“You could smell explosives, so I knew right away it was not electrical,” he said. “I mean when that thing went off, I knew exactly what happened.”
“There was blood all over Boylston. And shattered glass everywhere,” said Maya Hauer, 23, who was two doors down from where the first bomb exploded.
Police spun their fingers in the air, directing runners and onlookers to flee. A race volunteer who declined to give his name said he rushed to help police rip apart metal barriers blocking access to the street as victims lay on the sidewalk on the other side.
“They were bleeding, injured, yelling,” he said. “Mayhem is a good word. Mayhem, chaos, all those words apply.”
Medical tents that had been set up to aid ailing runners became triage centers, with as many as 50 people seeking treatment in one of them.
“It was definitely chaos,” said Rick Bowles, a doctor in training for general surgery who grabbed his coat, medical shears and ID and rushed to the tent from his apartment when he heard the explosions.
Patients were transported to at least seven nearby hospitals where at least 140 were being treated for injuries, including eight children. At least 17 patients were in critical condition and 25 more suffered severe injuries. The hospitals remained on heightened security. An armored, green SWAT vehicle remained parked outside Brigham and Women’s Hospital.
Among the injured at Boston Children’s Hospital: a 2-year-old boy who was in intensive care with a head injury and several other children ranging in age from 7 to 14 with leg and head wounds.

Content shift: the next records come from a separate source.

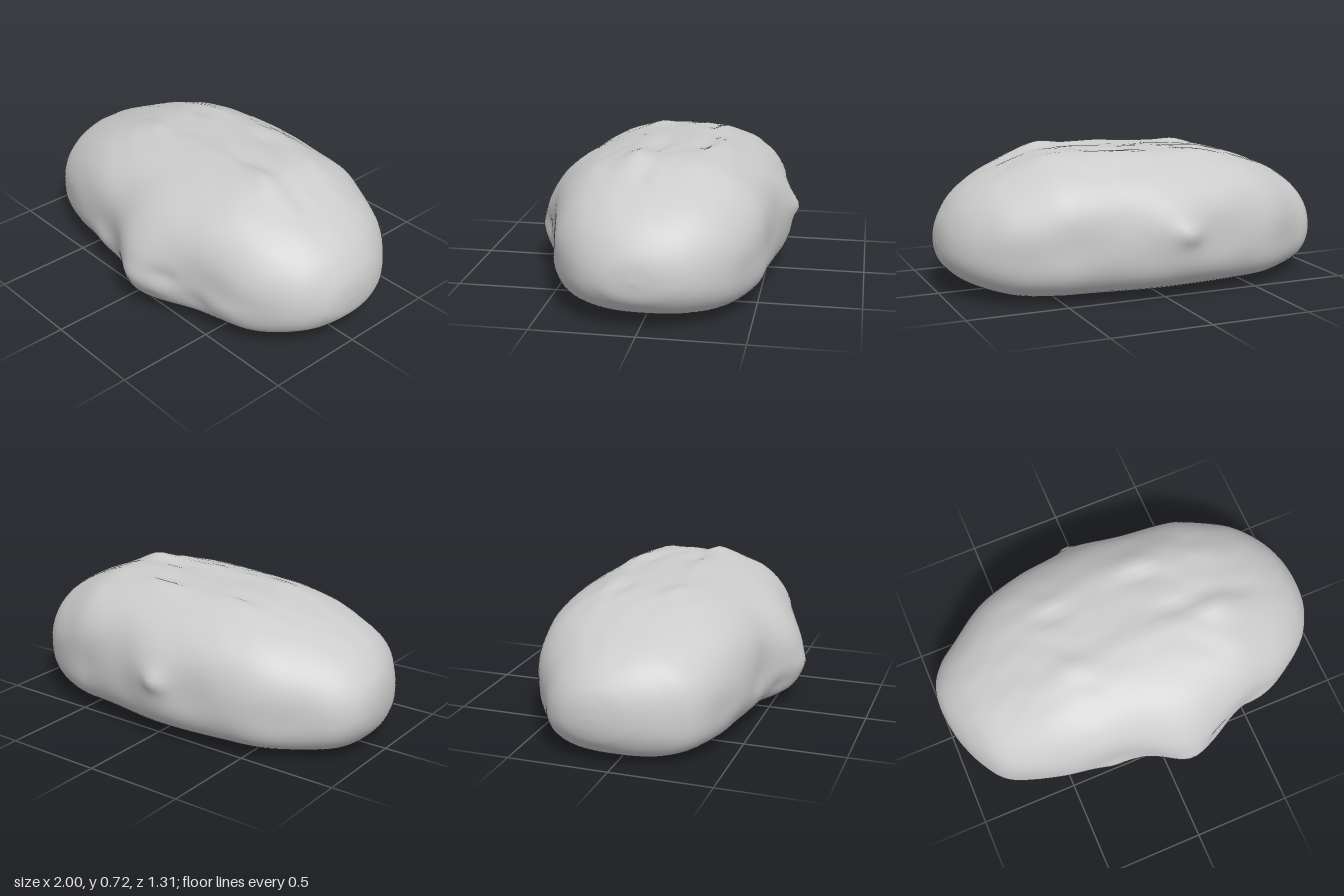
import * as THREE from 'three';
import { mergeVertices } from 'three/addons/utils/BufferGeometryUtils.js';

// Loaf cross-sections along its length: x, zBack, zFront, yBottom, yTop
const sections = [
  [-1, -0.09, -0.09, 0.25, 0.25],
  [-0.992, -0.17, 0, 0.18, 0.32],
  [-0.965, -0.25, 0.12, 0.115, 0.39],
  [-0.9, -0.33, 0.265, 0.05, 0.465],
  [-0.8, -0.395, 0.385, 0.015, 0.535],
  [-0.6, -0.52, 0.465, 0.01, 0.615],
  [-0.4, -0.57, 0.505, 0.007, 0.67],
  [-0.2, -0.59, 0.525, 0.005, 0.69],
  [0, -0.595, 0.535, 0.004, 0.695],
  [0.2, -0.575, 0.535, 0.003, 0.7],
  [0.4, -0.55, 0.515, 0.004, 0.7],
  [0.53, -0.53, 0.49, 0.006, 0.68],
  [0.68, -0.475, 0.45, 0.012, 0.625],
  [0.8, -0.41, 0.385, 0.04, 0.565],
  [0.9, -0.31, 0.3, 0.08, 0.49],
  [0.96, -0.21, 0.21, 0.13, 0.41],
  [0.99, -0.11, 0.13, 0.18, 0.34],
  [1, 0.01, 0.01, 0.26, 0.26],
];

// Crust details on top, raised or sunken: x, z, length, width, height
const crust = [
  [0.47, 0.09, 0.13, 0.06, 0.025],
  [0.1, 0.1, 0.22, 0.06, 0.012],
  [-0.33, 0.1, 0.1, 0.07, 0.015],
  [-0.25, -0.25, 0.14, 0.07, 0.015],
  [0.17, -0.28, 0.2, 0.08, 0.03],
  [0.5, -0.2, 0.16, 0.08, 0.012],
  [0.17, -0.2, 0.1, 0.035, -0.02],
  [0.3, 0.03, 0.14, 0.035, -0.018],
  [0.6, 0.03, 0.1, 0.035, -0.015],
  [-0.25, 0.03, 0.2, 0.05, -0.01],
  [-0.3, -0.18, 0.1, 0.035, -0.015],
];

// Lumps and dents on the sides: x, y, side, length, height, push in z
const lumps = [
  [0.05, 0.21, 1, 0.15, 0.32, 0.074],
  [0.21, 0.21, 1, 0.17, 0.32, 0.07],
  [-0.05, 0.3, -1, 0.16, 0.2, 0.03],
  [-0.07, 0.33, -1, 0.06, 0.05, 0.03],
  [0.1, 0.23, 1, 0.07, 0.05, 0.012],
  [0.28, 0.27, 1, 0.07, 0.05, -0.02],
  [0.2, 0.13, 1, 0.07, 0.04, -0.012],
  [-0.05, 0.15, 1, 0.07, 0.05, -0.02],
  [-0.28, 0.18, 1, 0.07, 0.06, 0.012],
  [-0.5, 0.12, 1, 0.12, 0.05, -0.01],
  [0.44, 0.17, 1, 0.07, 0.06, -0.015],
  [0.6, 0.2, 1, 0.1, 0.06, 0.01],
];

const bell = (d, w) => Math.exp(-(d * d) / (w * w));

// Smooth curve through one column of the section table
function column(k) {
  const curve = new THREE.SplineCurve(sections.map((s, i) => new THREE.Vector2(i, s[k])));
  return (t) => curve.getPoint(t).y;
}

function loafGeometry(rows = 108, cols = 96) {
  const [fx, fBack, fFront, fBottom, fTop] = [0, 1, 2, 3, 4].map(column);
  const positions = [];
  const index = [];
  for (let i = 0; i <= rows; i++) {
    const t = i / rows;
    const x = THREE.MathUtils.clamp(fx(t), -1, 1);
    const back = fBack(t), front = fFront(t), bottom = fBottom(t), top = fTop(t);
    const midZ = (back + front) / 2, halfZ = (front - back) / 2;
    const midY = bottom + (top - bottom) * 0.42;
    const fade = Math.min(1, (halfZ / 0.52) ** 2);
    for (let j = 0; j < cols; j++) {
      // Domed upper half, squarer flat-bottomed lower half, rounder at the ends
      const a = (j / cols) * Math.PI * 2;
      const c = Math.cos(a), s = Math.sin(a);
      const n = s > 0 ? 2 + 0.45 * fade : 2 + 1.6 * fade;
      const r = Math.pow(Math.abs(c) ** n + Math.abs(s) ** n, -1 / n);
      let z = midZ + halfZ * r * c;
      let y = midY + (s > 0 ? top - midY : midY - bottom) * r * s;
      if (s > 0) {
        for (const [px, pz, lx, lz, h] of crust) {
          y += h * s * fade * bell(x - px, lx) * bell(z - pz, lz);
        }
        // Fine wrinkles running along the top
        y += 0.003 * s * s * fade * Math.sin(z * 42 + Math.sin(x * 9) * 2) * Math.cos(x * 15 + z * 6);
      }
      const reach = Math.min(1, Math.abs(c) * 1.7);
      let push = 0;
      for (const [px, py, side, lx, ly, h] of lumps) {
        if (side * c > 0) push += side * h * reach * bell(x - px, lx) * bell(y - py, ly);
      }
      // Gentle unevenness of the sides
      z += push + 0.004 * fade * c * Math.sin(x * 13 + y * 5) * Math.cos(y * 17 - x * 4);
      positions.push(x, Math.max(0, y), z);
      if (i < rows) {
        const p = i * cols + j, q = i * cols + ((j + 1) % cols);
        index.push(p, p + cols, q, q, p + cols, q + cols);
      }
    }
  }
  let geometry = new THREE.BufferGeometry();
  geometry.setAttribute('position', new THREE.Float32BufferAttribute(positions, 3));
  geometry.setIndex(index);
  geometry = mergeVertices(geometry, 1e-5);
  geometry.computeVertexNormals();
  return geometry;
}

export function createModel() {
  const group = new THREE.Group();
  group.name = 'breadLoaf';
  const material = new THREE.MeshStandardMaterial({ color: 0xcccccc });
  const loaf = new THREE.Mesh(loafGeometry(), material);
  loaf.name = 'loaf';
  group.add(loaf);
  return group;
}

Most patients had injuries to their lower extremities from what appeared to be a low-level blast, physicians said.
Dr. Peter Fagenholz, a trauma surgeon at Massachusetts General Hospital, said he operated on six patients, including several whose limbs were amputated. Others suffered bone, soft tissue and vascular injuries, he said.
Residents streamed out of their homes and offices and offered cellphones to dazed runners, but with service jammed in the hour or so after the attack, many resorted to texting. Spectators wandered around holding their former cheering signs aloft in a desperate attempt to find missing runners.